I was born on a cold day in 1944 on a lovely hill in Corydon, the tenth of 11 children.  My mother had come to Corydon to teach in the Colored School in 1923.  After only one year, my parents began a family and she became a "stay at home" mom.  I was the last child born at home.  I built a house and now live on that lovely hill.
I remember . . . Our home was intellectually stimulating.  Mother was known as the best dressed woman in Corydon with bobbed hair and flapper fashions.  She cooked from our garden and loved fresh vegetables.  Mother enouraged us to cook, male and female.
I remember . . . When I started to school in 1951, I didn't attend the Corydon Colored School because it had closed.  I didn't think about being the only Black student in my class, but my mother warned us that some of the students might use racial slurs.  This proved to be true.  I ignored them as instructed.  At first, my classmates didn't ask me to join them during recess, but after observing that I excelled academically, they began to ask me.

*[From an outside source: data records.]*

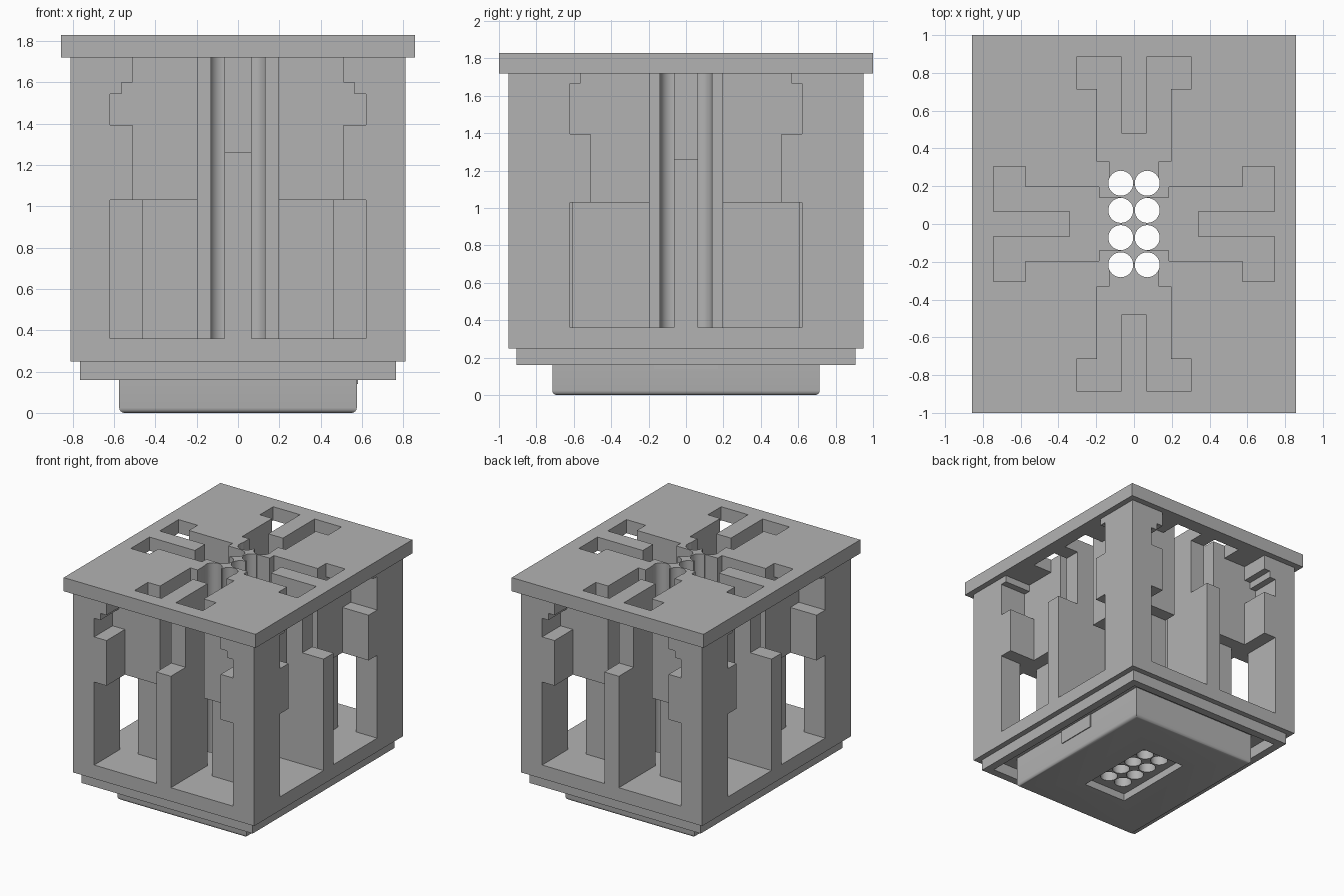
import bpy, bmesh

if "Cube" in bpy.data.objects:
    bpy.data.objects.remove(bpy.data.objects["Cube"], do_unlink=True)

# One plain grey for the whole housing
grey = bpy.data.materials.new("housing grey")
grey.use_nodes = True
grey.diffuse_color = (0.45, 0.45, 0.45, 1)
grey.node_tree.nodes["Principled BSDF"].inputs["Base Color"].default_value = (0.45, 0.45, 0.45, 1)

FLOOR, STEP, TOP = 0.36, 1.03, 1.72
SIGNS = (-1, 1)


def prism(name, points, z0, z1):
    """Extrude a flat outline between two heights."""
    bm = bmesh.new()
    face = bm.faces.new([bm.verts.new((x, y, z0)) for x, y in points])
    up = bmesh.ops.extrude_face_region(bm, geom=[face])["geom"]
    bmesh.ops.translate(bm, vec=(0, 0, z1 - z0),
                        verts=[v for v in up if isinstance(v, bmesh.types.BMVert)])
    bmesh.ops.recalc_face_normals(bm, faces=bm.faces)
    mesh = bpy.data.meshes.new(name)
    bm.to_mesh(mesh)
    bm.free()
    mesh.materials.append(grey)
    ob = bpy.data.objects.new(name, mesh)
    bpy.context.collection.objects.link(ob)
    return ob


def box(name, xs, ys, zs):
    (x0, x1), (y0, y1) = sorted(xs), sorted(ys)
    return prism(name, [(x0, y0), (x1, y0), (x1, y1), (x0, y1)], *zs)


def block(name, hx, hy, z0, z1):
    return box(name, (-hx, hx), (-hy, hy), (z0, z1))


def apply_mods(ob):
    bpy.context.view_layer.update()
    deps = bpy.context.evaluated_depsgraph_get()
    mesh = bpy.data.meshes.new_from_object(ob.evaluated_get(deps))
    ob.modifiers.clear()
    ob.data = mesh


def cut(ob, cutters):
    for c in cutters:
        mod = ob.modifiers.new("cut", "BOOLEAN")
        mod.operation, mod.solver, mod.object = "DIFFERENCE", "EXACT", c
    apply_mods(ob)


# Cutters: eight round pin holes
helpers = []
pins = []
for sx in SIGNS:
    for row in (-3, -1, 1, 3):
        bpy.ops.mesh.primitive_cylinder_add(vertices=32, radius=0.066, depth=3,
                                            location=(0.07 * sx, 0.072 * row, 1))
        pins.append(bpy.context.object)
        pins[-1].name = "pin_hole_cutter"
helpers += pins

# Cutters: forked contact slots, given as (half width, distance from centre)
long_arm = [(0.065, 0.48), (0.065, 0.885), (0.305, 0.885), (0.305, 0.715),
            (0.195, 0.715), (0.195, 0.33), (0.13, 0.33), (0.13, 0.21)]
short_arm = [(0.065, 0.34), (0.065, 0.745), (0.305, 0.745), (0.305, 0.575),
             (0.195, 0.575), (0.195, 0.185), (0.14, 0.185), (0.14, 0.07)]
slots = []
for s in SIGNS:
    for arm, along_y in ((long_arm, True), (short_arm, False)):
        outline = arm + [(-w, d) for w, d in reversed(arm)]
        pts = [(w, s * d) if along_y else (s * d, w) for w, d in outline]
        slots.append(prism("slot_cutter", pts, 0.2, 2))
helpers += slots

# Top plate and central core share the slots and pin holes
plate = block("top_plate", 0.857, 1, TOP, 1.83)
core = block("pin_core", 0.2, 0.34, FLOOR, TOP)
cut(plate, slots + pins)
cut(core, slots + pins)

# Floor slab
base = block("floor_slab", 0.81, 0.95, 0.25, FLOOR)
cut(base, pins)

# Flange ring under the floor
ring = block("flange_ring", 0.765, 0.905, 0.16, 0.25)
hollow = block("flange_cutter", 0.7, 0.84, 0.1, 0.3)
cut(ring, [hollow])

# Plug with rounded bottom rim, recess and pin holes
plug = block("bottom_plug", 0.575, 0.715, 0, 0.25)
bm = bmesh.new()
bm.from_mesh(plug.data)
rim = [e for e in bm.edges if all(v.co.z < 0.01 for v in e.verts)]
bmesh.ops.bevel(bm, geom=rim, offset=0.025, segments=4, profile=0.5, affect="EDGES")
bm.to_mesh(plug.data)
bm.free()
recess = block("recess_cutter", 0.195, 0.35, -0.1, 0.06)
cut(plug, [recess] + pins)
box("plug_key", (0.57, 0.582), (-0.17, 0.17), (0.14, 0.25))
helpers += [hollow, recess]

# Corner posts and inner blocks, repeated in the four quadrants
for sx in SIGNS:
    for sy in SIGNS:
        def part(name, x0, x1, y0, y1, z0, z1):
            return box(name, (sx * x0, sx * x1), (sy * y0, sy * y1), (z0, z1))

        part("lower_post", 0.62, 0.81, 0.62, 0.95, FLOOR, STEP)
        part("lower_block", 0.195, 0.465, 0.195, 0.61, FLOOR, STEP)
        part("upper_block", 0.195, 0.575, 0.195, 0.715, STEP, TOP)
        post = part("upper_post", 0.51, 0.81, 0.51, 0.95, STEP, TOP)
        # Stepped latch notches on both window edges
        notches = [part("notch_cutter", 0.4, 0.62, 0.715, 1, 1.395, 1.545),
                   part("notch_cutter", 0.4, 0.565, 0.715, 1, 1.5, 1.6),
                   part("notch_cutter", 0.575, 0.9, 0.4, 0.62, 1.395, 1.665),
                   part("notch_cutter", 0.575, 0.9, 0.4, 0.565, 1.6, 1.8)]
        cut(post, notches)
        helpers += notches

# Stepped divider in the middle of each window
for s in SIGNS:
    w = (-0.065, 0.065)
    box("end_pillar", w, (s * 0.76, s * 0.95), (FLOOR, 1.26))
    box("end_divider", w, (s * 0.48, s * 0.76), (FLOOR, TOP))
    box("side_pillar", (s * 0.62, s * 0.81), w, (FLOOR, 1.26))
    box("side_divider", (s * 0.34, s * 0.62), w, (FLOOR, TOP))

for h in helpers:
    bpy.data.objects.remove(h, do_unlink=True)

# Smooth the round holes and rim, keep all other edges sharp
for ob in (plate, core, base, plug):
    bpy.ops.object.select_all(action="DESELECT")
    ob.select_set(True)
    bpy.context.view_layer.objects.active = ob
    bpy.ops.object.shade_smooth_by_angle()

I remember . . .Growing up in Corydon was a bit like a "fairy tale."  It was ideal for our family.  I graduated from high school in 1963 and left Corydon.  I returned in 1979 to take care of my aging mother.  Ironically , I built a house and now live on the land that my parents first purchased when they married and where I was born . . . on that lovely hill.